That 1964 flood affected the redwoods too, although they have great rejuvenative properties with a root system that is able to re-establish itself after trauma. This is the “Immortal Tree,” a tree with as many lives as a cat. Can you see the fish on the tree (well above the ax?). That’s where the water mark was from the 1964 flood. This tree also survived the loggers’ ax (they tried to cut it down and it proved too tough), plus a forest fire in 1908. At one time it was also hit by lightning, a strike which sliced 50 feet off its top. In spite of all those attempts on its life, this tree is still going strong at approximately 1,000 years old.

Friday, May 20, 2011

Old Town Eureka

Jill's Journal: Yesterday the girls and I explored Old Town Eureka, one of the last remaining intact downtowns in California and most of it on the National Register of Historic Places. What a cool place and a wonderful change from most of the rest of Eureka as seen from Highway 101, which is industrial-looking and not overly attractive.

With a population just shy of 30,000, Eureka is not a big city, by any means, but it is the largest town on the “North Coast” of California above San Francisco. With great old architecture, brick-lined streets, super-friendly people, and eclectic shops, all of it right on the Humboldt Bay, Old Town has a great vibe.

Interestingly (and this has nothing to do with the pictures), we’ve also noticed an unusually big homeless population here. In talking to a local parent at a park, he even brought it up, asking if I’ve noticed how prevalent the homeless population is and saying it’s the bane of Eureka. He told me the local laws are very favorable for the homeless and include free meals and money to spend as they please. Add in a mild climate and easy access to drugs (more on that in a minute) and no wonder even the girls noticed something was a little different here.

The Romano Gabriel Garden, which is a wall of windows showcasing whimsical folk art. One man spent three decades carving hundreds of trees, flowers, faces, and other objects out of vegetable crates and displayed them in his front yard. Eventually the wooden “garden” obscured his house, became a tourist attraction, and was featured in magazines around the world.

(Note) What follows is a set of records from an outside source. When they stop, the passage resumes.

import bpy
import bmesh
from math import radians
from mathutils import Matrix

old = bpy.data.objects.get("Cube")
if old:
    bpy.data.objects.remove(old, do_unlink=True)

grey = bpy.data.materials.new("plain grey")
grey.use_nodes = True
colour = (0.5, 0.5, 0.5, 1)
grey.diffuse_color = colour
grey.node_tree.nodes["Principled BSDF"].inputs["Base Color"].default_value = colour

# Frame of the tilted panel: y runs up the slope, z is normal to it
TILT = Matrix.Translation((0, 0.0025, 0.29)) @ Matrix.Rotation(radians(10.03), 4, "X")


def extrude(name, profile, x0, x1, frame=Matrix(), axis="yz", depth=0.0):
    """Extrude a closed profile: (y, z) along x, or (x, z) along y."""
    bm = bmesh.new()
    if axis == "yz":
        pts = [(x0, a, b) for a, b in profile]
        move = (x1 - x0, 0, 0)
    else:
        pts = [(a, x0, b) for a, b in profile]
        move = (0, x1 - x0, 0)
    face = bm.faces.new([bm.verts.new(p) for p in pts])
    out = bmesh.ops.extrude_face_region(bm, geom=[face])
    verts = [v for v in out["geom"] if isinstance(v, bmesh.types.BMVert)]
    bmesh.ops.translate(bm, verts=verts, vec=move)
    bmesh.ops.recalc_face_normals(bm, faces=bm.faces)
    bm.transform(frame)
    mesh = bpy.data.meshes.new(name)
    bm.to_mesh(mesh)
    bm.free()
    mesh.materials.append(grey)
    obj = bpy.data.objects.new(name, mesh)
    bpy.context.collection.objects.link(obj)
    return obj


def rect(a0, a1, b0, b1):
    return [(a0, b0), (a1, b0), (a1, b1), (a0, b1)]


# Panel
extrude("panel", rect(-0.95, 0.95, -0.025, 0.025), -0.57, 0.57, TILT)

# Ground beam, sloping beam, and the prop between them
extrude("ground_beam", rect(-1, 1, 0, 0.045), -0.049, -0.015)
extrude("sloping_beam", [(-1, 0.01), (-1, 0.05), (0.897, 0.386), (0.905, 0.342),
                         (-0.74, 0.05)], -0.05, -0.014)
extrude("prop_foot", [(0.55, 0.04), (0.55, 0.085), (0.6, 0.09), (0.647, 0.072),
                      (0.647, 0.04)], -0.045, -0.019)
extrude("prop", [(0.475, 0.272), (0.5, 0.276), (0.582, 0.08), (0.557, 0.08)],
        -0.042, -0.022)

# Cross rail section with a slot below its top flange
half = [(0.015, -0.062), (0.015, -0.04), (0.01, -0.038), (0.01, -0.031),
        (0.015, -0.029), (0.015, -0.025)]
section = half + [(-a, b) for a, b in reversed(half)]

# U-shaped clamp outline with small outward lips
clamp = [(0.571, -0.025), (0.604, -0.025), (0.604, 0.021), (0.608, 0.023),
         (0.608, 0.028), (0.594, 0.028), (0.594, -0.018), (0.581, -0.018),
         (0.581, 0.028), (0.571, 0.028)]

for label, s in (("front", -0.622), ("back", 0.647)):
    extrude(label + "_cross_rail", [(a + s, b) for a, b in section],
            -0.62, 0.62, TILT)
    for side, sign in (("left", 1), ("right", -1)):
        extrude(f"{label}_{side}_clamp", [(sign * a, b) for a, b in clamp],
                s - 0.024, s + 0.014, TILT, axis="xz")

After his death, it was moved to Old Town for all to enjoy.

Carson Mansion, the most famous building in Old Town. Pictures don’t do it justice.

The Pink Lady, just one of many lovely homes in Eureka’s Old Town.

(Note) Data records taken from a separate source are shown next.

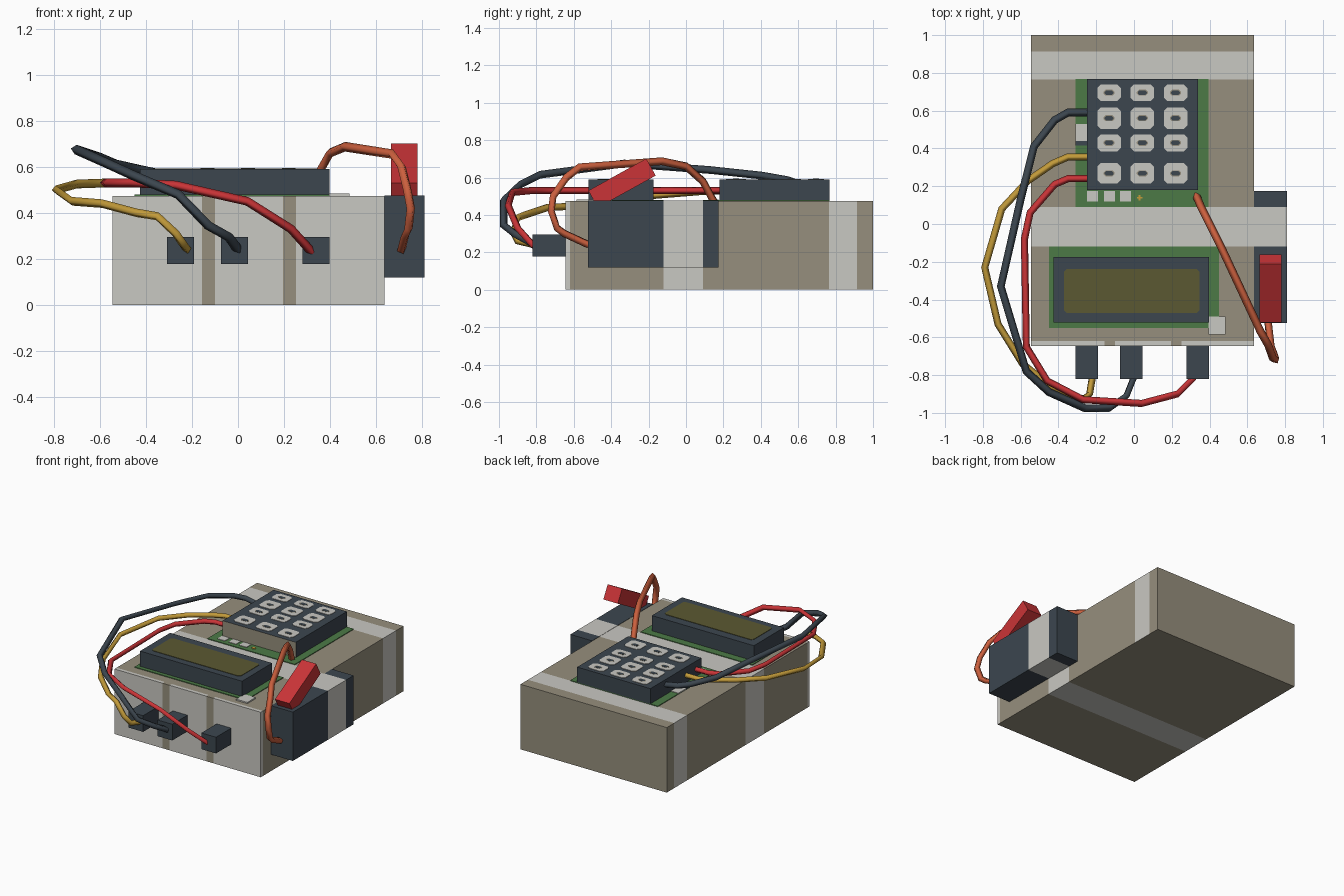
import bpy, bmesh, math
from mathutils import Vector, Matrix

if "Cube" in bpy.data.objects:
    bpy.data.objects.remove(bpy.data.objects["Cube"])


def mat(name, r, g, b):
    m = bpy.data.materials.new(name)
    lin = [(c / 255 / 12.92) if c < 11 else ((c / 255 + 0.055) / 1.055) ** 2.4 for c in (r, g, b)]
    m.diffuse_color = (*lin, 1)
    m.use_nodes = True
    m.node_tree.nodes["Principled BSDF"].inputs["Base Color"].default_value = m.diffuse_color
    return m


KHAKI = mat("khaki", 150, 143, 125)
PALE = mat("pale_grey", 201, 200, 194)
DARK = mat("dark_slate", 60, 70, 79)
GREEN = mat("board_green", 76, 122, 70)
OLIVE = mat("screen_olive", 91, 89, 50)
RED = mat("red", 202, 52, 55)
ORANGE = mat("orange", 204, 96, 62)
YELLOW = mat("yellow", 195, 155, 58)


def finish(name, bm, mats):
    me = bpy.data.meshes.new(name)
    bm.to_mesh(me)
    bm.free()
    for m in mats:
        me.materials.append(m)
    ob = bpy.data.objects.new(name, me)
    bpy.context.collection.objects.link(ob)
    return ob


def box(name, x, y, z, mats, cuts=(), rule=None):
    """Box from ranges; cuts are (axis, value) planes, rule picks a material per face."""
    bm = bmesh.new()
    size = Vector((x[1] - x[0], y[1] - y[0], z[1] - z[0]))
    mid = Vector((x[0] + x[1], y[0] + y[1], z[0] + z[1])) / 2
    bmesh.ops.create_cube(bm, size=1, matrix=Matrix.Translation(mid) @ Matrix.Diagonal((*size, 1)))
    for axis, v in cuts:
        no = Vector((0, 0, 0))
        no[axis] = 1
        bmesh.ops.bisect_plane(bm, geom=bm.verts[:] + bm.edges[:] + bm.faces[:],
                               plane_co=no * v, plane_no=no)
    bm.normal_update()
    if rule:
        for f in bm.faces:
            f.material_index = rule(f.calc_center_median(), f.normal)
    return finish(name, bm, mats)


def wire(name, pts, r, m):
    cu = bpy.data.curves.new(name, 'CURVE')
    cu.dimensions = '3D'
    cu.bevel_depth = r
    cu.bevel_resolution = 0
    cu.use_fill_caps = True
    sp = cu.splines.new('POLY')
    sp.points.add(len(pts) - 1)
    for p, c in zip(sp.points, pts):
        p.co = (*c, 1)
    cu.materials.append(m)
    ob = bpy.data.objects.new(name, cu)
    bpy.context.collection.objects.link(ob)
    bpy.context.view_layer.objects.active = ob
    ob.select_set(True)
    bpy.ops.object.convert(target='MESH')
    ob.select_set(False)


TOP = 0.474


# Main case, with tape bands and a pale front split by two khaki strips
def case_rule(c, n):
    if c.y < -0.62 and n.z > -0.5:
        return 0 if (-0.157 < c.x < -0.10 or 0.196 < c.x < 0.252) else 1
    if -0.12 < c.y < 0.09:
        return 1
    return 1 if 0.765 < c.y < 0.914 and n.z > -0.5 else 0


box("case", (-0.545, 0.635), (-0.645, 1.0), (0, TOP), [KHAKI, PALE],
    [(1, v) for v in (-0.62, -0.12, 0.09, 0.765, 0.914)]
    + [(0, v) for v in (-0.157, -0.10, 0.196, 0.252)], case_rule)

# Side battery with the same tape band
box("side_battery", (0.635, 0.81), (-0.525, 0.175), (0.12, TOP + 0.002), [DARK, PALE],
    [(1, -0.12), (1, 0.09)], lambda c, n: int(-0.12 < c.y < 0.09))

# Circuit boards and small board details
box("keypad_board", (-0.31, 0.395), (0.09, 0.768), (TOP, TOP + 0.005), [GREEN])
box("screen_board", (-0.45, 0.45), (-0.55, -0.12), (TOP, TOP + 0.005), [GREEN])
box("board_chip", (-0.31, -0.25), (0.44, 0.53), (TOP, TOP + 0.009), [PALE])
box("board_pin", (-0.31, -0.25), (0.415, 0.44), (TOP, TOP + 0.009), [DARK])
box("corner_tab", (0.395, 0.485), (-0.585, -0.49), (TOP, TOP + 0.009), [PALE])
for i, x in enumerate((-0.22, -0.13, -0.045)):
    box(f"solder_pad_{i}", (x - 0.03, x + 0.03), (0.12, 0.175), (TOP, TOP + 0.009), [PALE])
box("mark_bar_a", (0.015, 0.045), (0.134, 0.144), (TOP, TOP + 0.009), [YELLOW])
box("mark_bar_b", (0.025, 0.035), (0.124, 0.154), (TOP, TOP + 0.009), [YELLOW])

# Keypad with khaki front edge
box("keypad", (-0.25, 0.34), (0.18, 0.768), (TOP, 0.59), [DARK, KHAKI],
    rule=lambda c, n: int(n.y < -0.5))


def chamfered_plate(name, cx, cy, w, h, c, z, t, m):
    bm = bmesh.new()
    out = [(w - c, -h), (w, c - h), (w, h - c), (w - c, h), (c - w, h), (-w, h - c), (-w, c - h), (c - w, -h)]
    f = bm.faces.new([bm.verts.new((cx + a, cy + b, z)) for a, b in out])
    r = bmesh.ops.extrude_face_region(bm, geom=[f])
    bmesh.ops.translate(bm, vec=(0, 0, t), verts=[v for v in r['geom'] if isinstance(v, bmesh.types.BMVert)])
    bmesh.ops.recalc_face_normals(bm, faces=bm.faces[:])
    finish(name, bm, [m])


# Keys: pale plate, khaki ring, dark dot
for j, (y, h) in enumerate(((0.695, 0.044), (0.56, 0.056), (0.43, 0.045), (0.268, 0.054))):
    for i, x in enumerate((-0.132, 0.044, 0.22)):
        chamfered_plate(f"key_{j}_{i}", x, y, 0.062, h, 0.018, 0.59, 0.003, PALE)
        chamfered_plate(f"key_ring_{j}_{i}", x, y, 0.03, 0.016, 0.012, 0.593, 0.001, KHAKI)
        chamfered_plate(f"key_dot_{j}_{i}", x, y, 0.024, 0.012, 0.009, 0.594, 0.001, DARK)

# Display and its screen
box("display", (-0.425, 0.398), (-0.522, -0.175), (TOP, 0.59), [DARK])
chamfered_plate("screen", -0.012, -0.355, 0.358, 0.117, 0.015, 0.59, 0.003, OLIVE)

# Front sockets
for i, x in enumerate((-0.25, -0.015, 0.338)):
    box(f"socket_{i}", (x - 0.059, x + 0.059), (-0.82, -0.645), (0.177, 0.295), [DARK])

# Tilted red switch on the battery
sw = box("switch", (-0.058, 0.058), (-0.177, 0.177), (-0.052, 0.052), [RED])
sw.location = (0.722, -0.342, 0.57)
sw.rotation_euler = (math.radians(29), 0, 0)

# Wires from the keypad to the sockets
wire("black_wire", [(-0.24, .59, .55), (-.35, .59, .57), (-.42, .55, .585), (-.53, .41, .61), (-.6, .13, .64),
                    (-.705, -.33, .675), (-.57, -.78, .615), (-.45, -.89, .56), (-.26, -.975, .48),
                    (-.13, -.975, .345), (-.04, -.91, .295), (0, -.81, .24)], 0.021, DARK)
wire("yellow_wire", [(-.24, .355, .53), (-.35, .355, .53), (-.43, .32, .53), (-.56, .23, .53), (-.7, .08, .525),
                     (-.79, -.23, .5), (-.72, -.53, .45), (-.59, -.74, .44), (-.44, -.86, .4),
                     (-.35, -.9, .385), (-.27, -.925, .31), (-.235, -.9, .26), (-.22, -.81, .24)], 0.019, YELLOW)
wire("red_wire", [(-.24, .24, .53), (-.35, .24, .53), (-.42, .21, .53), (-.55, .06, .53), (-.58, -.08, .53),
                  (-.57, -.65, .53), (-.46, -.83, .53), (-.27, -.93, .52), (.04, -.95, .45),
                  (.23, -.9, .33), (.32, -.81, .23)], 0.019, RED)

# Wire from the keypad board to the battery
wire("orange_wire", [(.33, .15, .47), (.355, .09, .58), (.4, 0, .66), (.465, -.13, .687), (.67, -.57, .655),
                     (.71, -.64, .6), (.735, -.71, .5), (.75, -.72, .42), (.74, -.69, .33),
                     (.725, -.65, .3), (.71, -.52, .24)], 0.021, ORANGE)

Eureka is the heart of Humboldt County, known worldwide for its biggest crop: marijuana. There have been many documentaries done on the area and it’s well-advertised that one should never wander off the beaten path here because people guard their crops with gusto (and lots of firepower). The policemen that waited by the side of the road with us on Sunday told us that few law enforcement on the Humboldt beat dare live in the area; most commute an hour or more to keep themselves and their families safe.

We are simply amazed at the incredible amount of “garden supply” stores and other businesses that sell marijuana-growing paraphernalia, such as the water tanks shown above. Crazy. When we started this adventure, we said we'd do our best to partake in each region's highlight...however, Humboldt County's may be outside our realm! :)